Obviously there is more to the story, but for a short synopsis, that will do just fine. There is no use dawdling about, so we might as well jump right in: why this story, and why now? I believe the placement of this literary reference and the intricacies within “Cask of Amontillado” demands a specific and unique interpretation of our characters within Skeleton Creek. I have little doubt that within the story of Skeleton Creek, Henry is playing the part of Montresor. Using Montresor as a piece of colored crepe paper held up to a light bulb, we can see different shades to Henry. He is a madman, driven by one thing that we do not fully understand, just as we were never to understand why Montresor was obsessed with seeking his revenge.
One of the things that I picked up on was Poe’s use of the word “impunity” twice, which is only strange because the story is so short. Repetition of such a unique word stands out. In the first paragraph while describing his vengeance, Montresor says, “I must not only punish, but punish with impunity.” Then, again while dictating his family motto, “Nemo me impune lacessit,” which translates to “no one attacks me with impunity.” We get the feeling that Henry’s character also shares this feeling of impunity to do whatever he wishes, without regard to the consequences, without a care for the lives that he effects. He is obsessed with only one thing, and to get in his way would only cause a person pain and misery.
I also found the reference to the Masons to be very interesting and worth consideration. The Masons are a secret brotherhood, known throughout history for being of considerable sway and power, a club that Montresor was not a part of. This seems to me to be transparent commentary on the situation between Henry and the Crossbones, a tight knit group bonded by a single goal that Henry did not belong to, but had no qualms destroying.

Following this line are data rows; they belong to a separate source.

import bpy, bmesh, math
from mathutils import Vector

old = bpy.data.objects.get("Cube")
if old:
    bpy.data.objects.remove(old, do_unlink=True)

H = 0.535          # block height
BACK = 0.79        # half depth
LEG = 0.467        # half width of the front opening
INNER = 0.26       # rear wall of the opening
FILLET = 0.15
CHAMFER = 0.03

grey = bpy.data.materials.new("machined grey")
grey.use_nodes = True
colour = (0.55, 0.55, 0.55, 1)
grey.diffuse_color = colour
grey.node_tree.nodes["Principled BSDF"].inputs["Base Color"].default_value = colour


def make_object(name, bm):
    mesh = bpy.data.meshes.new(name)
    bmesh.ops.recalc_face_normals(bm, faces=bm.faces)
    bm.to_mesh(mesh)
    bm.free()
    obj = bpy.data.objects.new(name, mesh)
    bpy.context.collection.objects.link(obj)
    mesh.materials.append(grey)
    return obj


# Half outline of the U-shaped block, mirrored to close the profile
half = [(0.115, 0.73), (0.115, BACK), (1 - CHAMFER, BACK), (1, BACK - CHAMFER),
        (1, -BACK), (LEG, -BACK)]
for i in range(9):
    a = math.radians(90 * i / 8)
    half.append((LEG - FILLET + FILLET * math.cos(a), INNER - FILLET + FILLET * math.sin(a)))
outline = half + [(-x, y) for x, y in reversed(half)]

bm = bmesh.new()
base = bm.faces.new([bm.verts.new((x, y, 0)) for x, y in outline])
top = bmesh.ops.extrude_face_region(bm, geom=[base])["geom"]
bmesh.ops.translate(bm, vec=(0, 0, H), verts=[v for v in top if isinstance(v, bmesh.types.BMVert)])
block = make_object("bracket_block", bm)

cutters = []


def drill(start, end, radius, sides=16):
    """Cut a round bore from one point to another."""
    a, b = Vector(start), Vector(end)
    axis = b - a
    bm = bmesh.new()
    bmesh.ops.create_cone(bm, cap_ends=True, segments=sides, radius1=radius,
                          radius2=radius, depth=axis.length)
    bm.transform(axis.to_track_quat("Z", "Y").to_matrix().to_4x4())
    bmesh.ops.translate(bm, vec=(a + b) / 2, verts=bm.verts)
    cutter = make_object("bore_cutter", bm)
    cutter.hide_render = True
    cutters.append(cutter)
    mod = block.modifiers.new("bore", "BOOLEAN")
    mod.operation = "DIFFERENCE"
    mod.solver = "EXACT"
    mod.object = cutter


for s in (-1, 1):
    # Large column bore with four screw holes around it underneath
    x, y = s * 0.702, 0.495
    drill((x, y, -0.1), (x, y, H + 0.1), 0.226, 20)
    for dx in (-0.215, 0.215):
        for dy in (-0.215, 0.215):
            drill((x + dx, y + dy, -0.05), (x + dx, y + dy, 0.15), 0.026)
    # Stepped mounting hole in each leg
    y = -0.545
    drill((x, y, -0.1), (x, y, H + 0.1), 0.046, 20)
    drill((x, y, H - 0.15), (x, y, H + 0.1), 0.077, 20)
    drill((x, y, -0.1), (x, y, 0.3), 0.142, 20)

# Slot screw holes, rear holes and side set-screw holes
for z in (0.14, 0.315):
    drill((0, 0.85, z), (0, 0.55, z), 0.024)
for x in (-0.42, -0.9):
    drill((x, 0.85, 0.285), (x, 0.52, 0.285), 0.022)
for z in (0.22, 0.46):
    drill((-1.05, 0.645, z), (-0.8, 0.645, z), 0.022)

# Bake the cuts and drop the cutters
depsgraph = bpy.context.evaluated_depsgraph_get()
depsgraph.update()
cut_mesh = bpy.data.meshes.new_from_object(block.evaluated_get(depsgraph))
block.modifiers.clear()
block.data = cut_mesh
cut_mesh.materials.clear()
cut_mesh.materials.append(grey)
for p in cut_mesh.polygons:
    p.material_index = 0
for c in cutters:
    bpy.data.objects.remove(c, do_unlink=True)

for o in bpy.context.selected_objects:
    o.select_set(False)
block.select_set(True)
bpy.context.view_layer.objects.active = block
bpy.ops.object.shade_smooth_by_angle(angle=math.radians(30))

There were a few other similarities between the two stories, some small, like the idea of this secret niche within the wine cellar where a crime is committed and hidden away for 50 years. I couldn’t help but think of the secret room within the dredge that went on being a secret for so long, not plastered up with brick and mortar to encase a body, but boarded up with wood and nails to encase a fortune. Both provide motive enough for killing, though in the end, only one is discovered. In Poe’s version, we never learn about Montresor’s cellar being uncovered by a 15-year-old girl with a video camera and her journal-clutching best friend. Perhaps that would have lead astray from the macabre theme of the story.
I prefer to think of this entire discovery process an organic progression; we have something that remains hidden in plain sight, which only needs to be looked at under a magnifying glass in order to appreciate its importance to the story as a whole. What we have here is a literary ecosystem. It takes more than one element to grow a plant, just as it takes more than one idea to create a story. You must look into these passwords, not beyond them, in order to fully discover what is hiding within the cellars and dungeons of this story. James Joyce once said, “I’ve put in so many enigmas and puzzles that it will keep the professors busy for centuries arguing over what I meant, and that’s the only way of insuring one’s immortality.” Perhaps Patrick Carman took a page out of Joyce’s book and has created a bit of his own immortality within the depths of Skeleton Creek.